With the help of another teacher, I mapped out my route from Awaji to Koyasan and Nara. If you’re ever interested in visiting Koyasan from Kobe, Osaka, or Nara, then here is the itinerary. I traveled from Kobe –> Koyasan –> Nara. Here’s the cheapest way by train:
1) Sannomiya –> Namba Osaka (¥400, 41 minutes)
- Take the Hanshin Line and transfer to the Nankai Line
2) Namba Osaka –> Koyasan (¥2,780, 1 hour & 42 minutes)
- Transfer from the Hanshin line to the Nankai line. At the Namba station, go to the ticket window and ask for a Koyasan round trip ticket. They will give you a map of the mountain in English, a cable car ticket, unlimited travel on the Koyasan bus, as well as a discounted admission to various museums, temples, and gift shops (don’t worry almost all the temples and shrines are free anyways).

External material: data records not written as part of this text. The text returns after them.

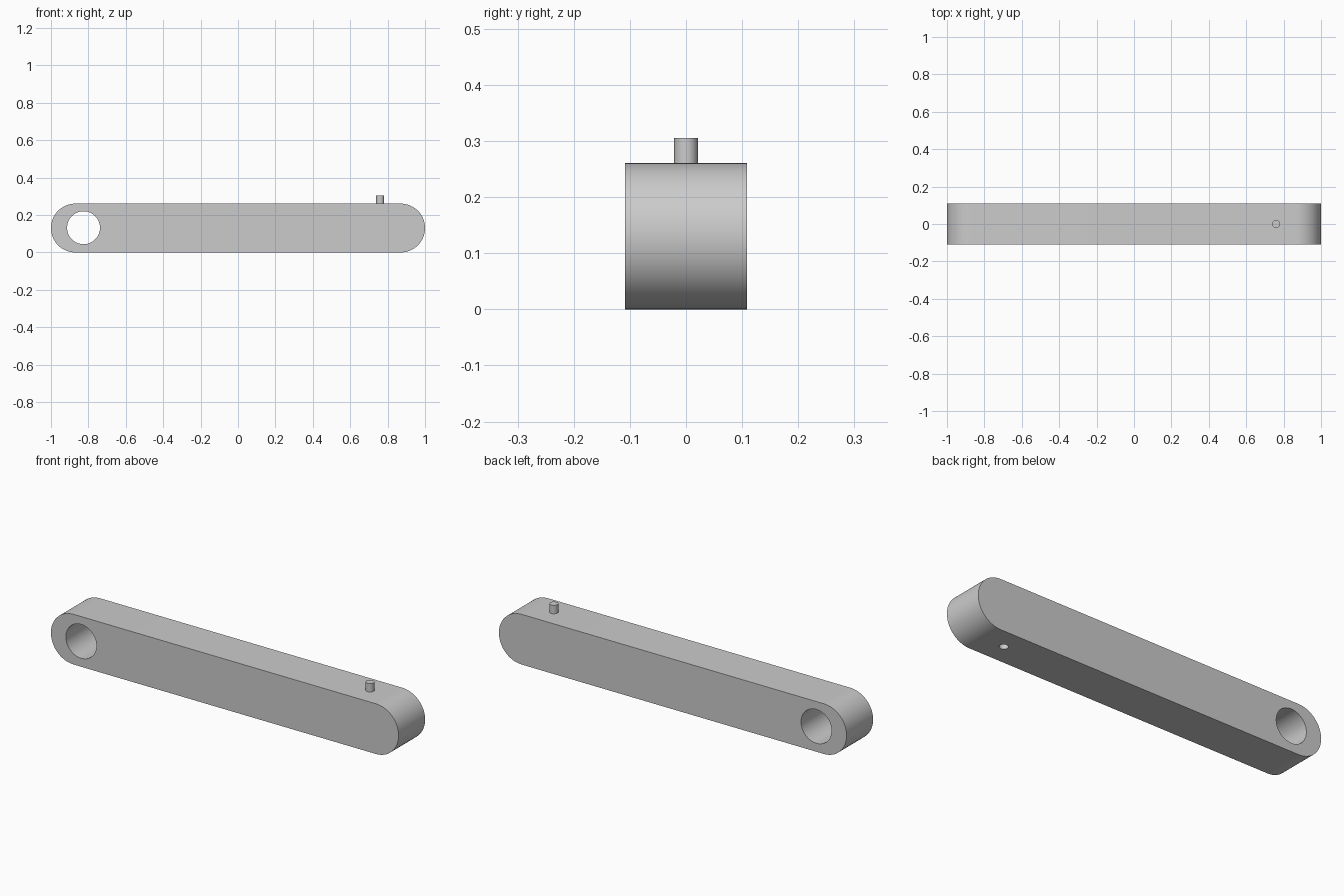
import bpy, bmesh, math

if "Cube" in bpy.data.objects:
    bpy.data.objects.remove(bpy.data.objects["Cube"])

HALF_DEPTH = 0.109
R = 0.1305            # rounded end radius, half the bar height
PEG_X, PEG_R = 0.76, 0.021

grey = bpy.data.materials.new("plain grey")
grey.diffuse_color = (0.6, 0.6, 0.6, 1)
grey.use_nodes = True
grey.node_tree.nodes["Principled BSDF"].inputs["Base Color"].default_value = grey.diffuse_color


def cylinder(name, radius, depth, location, rotation=(0, 0, 0), segments=64):
    bpy.ops.mesh.primitive_cylinder_add(vertices=segments, radius=radius, depth=depth,
                                        location=location, rotation=rotation)
    obj = bpy.context.object
    obj.name = name
    obj.data.materials.append(grey)
    return obj


def smooth(obj):
    bpy.ops.object.select_all(action='DESELECT')
    obj.select_set(True)
    bpy.context.view_layer.objects.active = obj
    bpy.ops.object.shade_smooth_by_angle(angle=math.radians(30))


# Bar: stadium profile extruded along y
bm = bmesh.new()
profile = []
for side in (1, -1):
    for i in range(41):
        a = -math.pi / 2 + math.pi * i / 40
        profile.append(bm.verts.new((side * (1 - R + R * math.cos(a)), -HALF_DEPTH,
                                     R + side * R * math.sin(a))))
face = bm.faces.new(profile)
extruded = bmesh.ops.extrude_face_region(bm, geom=[face])["geom"]
bmesh.ops.translate(bm, vec=(0, 2 * HALF_DEPTH, 0),
                    verts=[v for v in extruded if isinstance(v, bmesh.types.BMVert)])
bmesh.ops.recalc_face_normals(bm, faces=bm.faces)
mesh = bpy.data.meshes.new("bar")
bm.to_mesh(mesh)
bm.free()
mesh.materials.append(grey)
bar = bpy.data.objects.new("bar", mesh)
bpy.context.collection.objects.link(bar)

# Pivot hole through the left end, and a small socket under the peg
cutters = [
    cylinder("pivot_hole_cutter", 0.088, 0.4, (-0.826, 0, 0.132), (math.pi / 2, 0, 0)),
    cylinder("socket_cutter", PEG_R, 0.1, (PEG_X, 0, 0), segments=32),
]
for cutter in cutters:
    mod = bar.modifiers.new(cutter.name, 'BOOLEAN')
    mod.operation = 'DIFFERENCE'
    mod.solver = 'EXACT'
    mod.object = cutter
    bpy.ops.object.select_all(action='DESELECT')
    bar.select_set(True)
    bpy.context.view_layer.objects.active = bar
    bpy.ops.object.modifier_apply(modifier=mod.name)
    bpy.data.objects.remove(cutter, do_unlink=True)
smooth(bar)

# Peg standing on the top face
PEG_BOTTOM, PEG_TOP = 2 * R - 0.01, 0.305
peg = cylinder("peg", PEG_R, PEG_TOP - PEG_BOTTOM,
               (PEG_X, 0, (PEG_TOP + PEG_BOTTOM) / 2), segments=32)
smooth(peg)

3) Koyasan –> Shin-imamiya (¥0, 1 hour & 39 minutes)
- Use your round trip ticket that you bought at Namba Osaka and get off one stop before Namba to transfer to the JR line to Nara.
4) Shin-imamiya –> Nara JR (¥540, 36 minutes)
- Transfer from the Nankai line to the JR line
One of the highlights of the trip was seeing the Nakanohashi Cemetery (中の橋霊園) where Oda Nobunaga (1534-1582), one of the most revered leaders of all time laid buried beneath the shadows of hundred year old massive cedar trees. Most people reading this probably have no idea who Oda Nobunaga is, so here is a little history lesson!
Perhaps no one understood the need for Japan to have a national identity better than Oda Nobunaga. His desire to better centralize power was seen in his survey of the agricultural lands under his control in 1571. To insure safety and help eliminate riots, Oda seized the peasants’ weaponry. Another accomplishment that helped unify Japan was his standardization of weights and measures. Additionally, since Oda was at war against many Buddhists (he even tried to destroy Koyasan!), he allowed Christian Missionaries to spring up throughout the country. In terms of having a lasting impact on Japan, then Oda definitely deserves some recognition. After all, he gave rise to Hideyoshi and Tokugawa, whom all three combined to establish the Shogunate rule in Japan.
Speaking of Hideyoshi and Tokugawa, I saw both of their mausoleums too. The Tokugawa Ieyasu one was built in 1643 and stands next to the Tokugawa Iemitsu mausoleum. It took twelve years to finish them, and the inside is lavishly decorated in gold. But, it’s closed to the public.
It was definitely worth the trip to see the cemeteries and mausoleums of some of the most famous Japanese leaders that I studied about in school.